▶ [Your objective] Return the full listing unchanged, excluding any images it contains.

▶ [Data for the task]
# # # # # # #

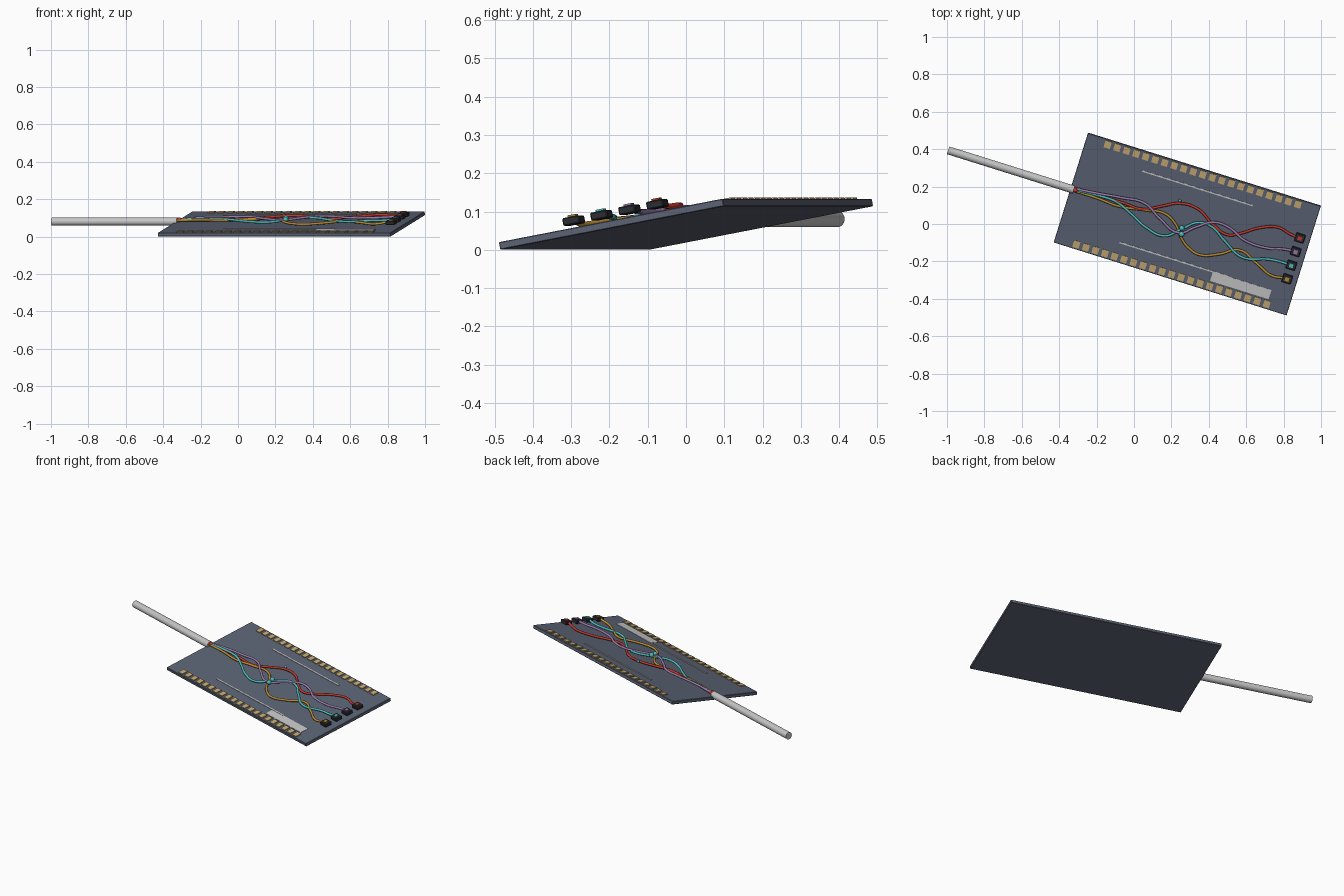
import bpy, bmesh, math
from mathutils import Matrix, Vector

if "Cube" in bpy.data.objects:
    bpy.data.objects.remove(bpy.data.objects["Cube"])

# Board frame: x along the length, y across the width, z off the surface
FRAME = (Matrix.Translation((0.285, 0, 0.067))
         @ Matrix.Rotation(math.radians(-17.4), 4, 'Z')
         @ Matrix.Rotation(math.radians(10.5), 4, 'X'))
L, W, T = 1.305, 0.623, 0.02


def colour(name, rgb):
    m = bpy.data.materials.new(name)
    m.diffuse_color = (*rgb, 1)
    m.use_nodes = True
    m.node_tree.nodes["Principled BSDF"].inputs["Base Color"].default_value = m.diffuse_color
    return m


slate = colour("slate", (0.105, 0.125, 0.175))
gold = colour("gold", (0.55, 0.39, 0.17))
grey = colour("light_grey", (0.56, 0.56, 0.56))
black = colour("black", (0.024, 0.026, 0.032))
red = colour("red", (0.55, 0.04, 0.025))
purple = colour("purple", (0.33, 0.2, 0.42))
teal = colour("teal", (0.08, 0.5, 0.5))
amber = colour("amber", (0.5, 0.27, 0.035))


def finish(name, bm, mat, smooth=False):
    mesh = bpy.data.meshes.new(name)
    bm.to_mesh(mesh)
    bm.free()
    mesh.materials.append(mat)
    ob = bpy.data.objects.new(name, mesh)
    bpy.context.collection.objects.link(ob)
    ob.matrix_world = FRAME
    if smooth:
        mesh.shade_smooth()
    return ob


def boxes(name, centres, size, mat, bevel=0):
    bm = bmesh.new()
    for c in centres:
        bmesh.ops.create_cube(bm, size=1, matrix=Matrix.Translation(c) @ Matrix.Diagonal((*size, 1)))
    ob = finish(name, bm, mat)
    if bevel:
        mod = ob.modifiers.new("bevel", 'BEVEL')
        mod.width, mod.segments = bevel, 1
    return ob


def balls(name, centres, r, mat):
    bm = bmesh.new()
    for c in centres:
        bmesh.ops.create_uvsphere(bm, u_segments=16, v_segments=8, radius=r, matrix=Matrix.Translation(c))
    return finish(name, bm, mat, True)


def wire(name, pts, r, mat):
    # Smooth round tube through the points
    cu = bpy.data.curves.new(name, 'CURVE')
    cu.dimensions = '3D'
    cu.bevel_depth, cu.bevel_resolution, cu.resolution_u = r, 3, 8
    cu.use_fill_caps = True
    sp = cu.splines.new('BEZIER')
    sp.bezier_points.add(len(pts) - 1)
    for bp, p in zip(sp.bezier_points, pts):
        bp.co = p
        bp.handle_left_type = bp.handle_right_type = 'AUTO'
    cu.materials.append(mat)
    ob = bpy.data.objects.new(name, cu)
    bpy.context.collection.objects.link(ob)
    ob.matrix_world = FRAME


# Board
boxes("board", [(0, 0, 0)], (L, W, T), slate, 0.002)

# Edge pads
for side, name in ((1, "rear_pads"), (-1, "front_pads")):
    boxes(name, [(-0.533 + i * 1.066 / 20, side * 0.284, T / 2 + 0.001) for i in range(21)],
          (0.035, 0.038, 0.008), gold)

# Printed lines and label plate
boxes("printed_lines", [(-0.006, s * 0.204, T / 2 + 0.001) for s in (1, -1)], (0.62, 0.008, 0.004), grey)
boxes("label_plate", [(0.371, -0.23, T / 2)], (0.328, 0.052, 0.003), grey)

# Round cable entering the board edge
bm = bmesh.new()
x0, x1 = -1.338, -0.635
bmesh.ops.create_cone(bm, cap_ends=True, segments=32, radius1=0.0215, radius2=0.0215, depth=x1 - x0,
                      matrix=Matrix.Translation(((x0 + x1) / 2, -0.004, 0.0145)) @ Matrix.Rotation(math.pi / 2, 4, 'Y'))
cable = finish("cable", bm, grey)
bpy.context.view_layer.objects.active = cable
cable.select_set(True)
bpy.ops.object.shade_smooth_by_angle()

# Wires: across-board positions along the length, each ending in a connector
wires = (
    ("red", red, 0.1165, 0.008, 0.026,
     [(-.5, .008), (-.36, .01), (-.25, .01), (-.16, .055), (-.07, .1), (.03, .1), (.13, .045), (.22, .014), (.29, .045), (.37, .1), (.47, .135), (.54, .12)]),
    ("purple", purple, 0.039, 0.003, 0.032,
     [(-.5, .02), (-.38, .035), (-.25, .044), (-.15, -.01), (-.03, -.054), (.05, .005), (.134, .058), (.22, .055), (.316, .015), (.456, .012), (.53, .032)]),
    ("teal", teal, -0.039, -0.003, 0.028,
     [(-.5, .008), (-.4, .005), (-.3, -.035), (-.21, -.078), (-.098, -.094), (-.022, -.032), (.058, .032), (.13, .03), (.215, -.02), (.333, -.078), (.474, -.045), (.54, -.039)]),
    ("amber", amber, -0.1165, -0.008, 0.024,
     [(-.5, -.008), (-.38, -.015), (-.24, .008), (-.134, .022), (-.06, -.015), (-.008, -.078), (.05, -.12), (.111, -.135), (.211, -.1), (.307, -.046), (.415, -.086), (.512, -.126)]),
)
for name, mat, end, start, z, path in wires:
    pts = [(-0.64, start, 0.022)] + [(x, y, z) for x, y in path] + [(0.58, end, 0.034)]
    wire(name + "_wire", pts, 0.007, mat)
    # Connector with a coloured contact on top
    boxes(name + "_connector", [(0.597, end, 0.031)], (0.052, 0.046, 0.021), black, 0.003)
    boxes(name + "_contact", [(0.597, end, 0.043)], (0.022, 0.022, 0.008), mat)

# Strain-relief bead and junction beads
balls("entry_bead", [(-0.625, -0.002, 0.024)], 0.013, red)
balls("junction_beads", [(-0.021, -0.024, 0.036), (-0.012, -0.056, 0.036)], 0.014, teal)
balls("small_bead", [(-0.075, 0.115, 0.03)], 0.008, teal)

# # # # # # #

▶ [Solution]
import bpy, bmesh, math
from mathutils import Matrix, Vector

if "Cube" in bpy.data.objects:
    bpy.data.objects.remove(bpy.data.objects["Cube"])

# Board frame: x along the length, y across the width, z off the surface
FRAME = (Matrix.Translation((0.285, 0, 0.067))
         @ Matrix.Rotation(math.radians(-17.4), 4, 'Z')
         @ Matrix.Rotation(math.radians(10.5), 4, 'X'))
L, W, T = 1.305, 0.623, 0.02


def colour(name, rgb):
    m = bpy.data.materials.new(name)
    m.diffuse_color = (*rgb, 1)
    m.use_nodes = True
    m.node_tree.nodes["Principled BSDF"].inputs["Base Color"].default_value = m.diffuse_color
    return m


slate = colour("slate", (0.105, 0.125, 0.175))
gold = colour("gold", (0.55, 0.39, 0.17))
grey = colour("light_grey", (0.56, 0.56, 0.56))
black = colour("black", (0.024, 0.026, 0.032))
red = colour("red", (0.55, 0.04, 0.025))
purple = colour("purple", (0.33, 0.2, 0.42))
teal = colour("teal", (0.08, 0.5, 0.5))
amber = colour("amber", (0.5, 0.27, 0.035))


def finish(name, bm, mat, smooth=False):
    mesh = bpy.data.meshes.new(name)
    bm.to_mesh(mesh)
    bm.free()
    mesh.materials.append(mat)
    ob = bpy.data.objects.new(name, mesh)
    bpy.context.collection.objects.link(ob)
    ob.matrix_world = FRAME
    if smooth:
        mesh.shade_smooth()
    return ob


def boxes(name, centres, size, mat, bevel=0):
    bm = bmesh.new()
    for c in centres:
        bmesh.ops.create_cube(bm, size=1, matrix=Matrix.Translation(c) @ Matrix.Diagonal((*size, 1)))
    ob = finish(name, bm, mat)
    if bevel:
        mod = ob.modifiers.new("bevel", 'BEVEL')
        mod.width, mod.segments = bevel, 1
    return ob


def balls(name, centres, r, mat):
    bm = bmesh.new()
    for c in centres:
        bmesh.ops.create_uvsphere(bm, u_segments=16, v_segments=8, radius=r, matrix=Matrix.Translation(c))
    return finish(name, bm, mat, True)


def wire(name, pts, r, mat):
    # Smooth round tube through the points
    cu = bpy.data.curves.new(name, 'CURVE')
    cu.dimensions = '3D'
    cu.bevel_depth, cu.bevel_resolution, cu.resolution_u = r, 3, 8
    cu.use_fill_caps = True
    sp = cu.splines.new('BEZIER')
    sp.bezier_points.add(len(pts) - 1)
    for bp, p in zip(sp.bezier_points, pts):
        bp.co = p
        bp.handle_left_type = bp.handle_right_type = 'AUTO'
    cu.materials.append(mat)
    ob = bpy.data.objects.new(name, cu)
    bpy.context.collection.objects.link(ob)
    ob.matrix_world = FRAME


# Board
boxes("board", [(0, 0, 0)], (L, W, T), slate, 0.002)

# Edge pads
for side, name in ((1, "rear_pads"), (-1, "front_pads")):
    boxes(name, [(-0.533 + i * 1.066 / 20, side * 0.284, T / 2 + 0.001) for i in range(21)],
          (0.035, 0.038, 0.008), gold)

# Printed lines and label plate
boxes("printed_lines", [(-0.006, s * 0.204, T / 2 + 0.001) for s in (1, -1)], (0.62, 0.008, 0.004), grey)
boxes("label_plate", [(0.371, -0.23, T / 2)], (0.328, 0.052, 0.003), grey)

# Round cable entering the board edge
bm = bmesh.new()
x0, x1 = -1.338, -0.635
bmesh.ops.create_cone(bm, cap_ends=True, segments=32, radius1=0.0215, radius2=0.0215, depth=x1 - x0,
                      matrix=Matrix.Translation(((x0 + x1) / 2, -0.004, 0.0145)) @ Matrix.Rotation(math.pi / 2, 4, 'Y'))
cable = finish("cable", bm, grey)
bpy.context.view_layer.objects.active = cable
cable.select_set(True)
bpy.ops.object.shade_smooth_by_angle()

# Wires: across-board positions along the length, each ending in a connector
wires = (
    ("red", red, 0.1165, 0.008, 0.026,
     [(-.5, .008), (-.36, .01), (-.25, .01), (-.16, .055), (-.07, .1), (.03, .1), (.13, .045), (.22, .014), (.29, .045), (.37, .1), (.47, .135), (.54, .12)]),
    ("purple", purple, 0.039, 0.003, 0.032,
     [(-.5, .02), (-.38, .035), (-.25, .044), (-.15, -.01), (-.03, -.054), (.05, .005), (.134, .058), (.22, .055), (.316, .015), (.456, .012), (.53, .032)]),
    ("teal", teal, -0.039, -0.003, 0.028,
     [(-.5, .008), (-.4, .005), (-.3, -.035), (-.21, -.078), (-.098, -.094), (-.022, -.032), (.058, .032), (.13, .03), (.215, -.02), (.333, -.078), (.474, -.045), (.54, -.039)]),
    ("amber", amber, -0.1165, -0.008, 0.024,
     [(-.5, -.008), (-.38, -.015), (-.24, .008), (-.134, .022), (-.06, -.015), (-.008, -.078), (.05, -.12), (.111, -.135), (.211, -.1), (.307, -.046), (.415, -.086), (.512, -.126)]),
)
for name, mat, end, start, z, path in wires:
    pts = [(-0.64, start, 0.022)] + [(x, y, z) for x, y in path] + [(0.58, end, 0.034)]
    wire(name + "_wire", pts, 0.007, mat)
    # Connector with a coloured contact on top
    boxes(name + "_connector", [(0.597, end, 0.031)], (0.052, 0.046, 0.021), black, 0.003)
    boxes(name + "_contact", [(0.597, end, 0.043)], (0.022, 0.022, 0.008), mat)

# Strain-relief bead and junction beads
balls("entry_bead", [(-0.625, -0.002, 0.024)], 0.013, red)
balls("junction_beads", [(-0.021, -0.024, 0.036), (-0.012, -0.056, 0.036)], 0.014, teal)
balls("small_bead", [(-0.075, 0.115, 0.03)], 0.008, teal)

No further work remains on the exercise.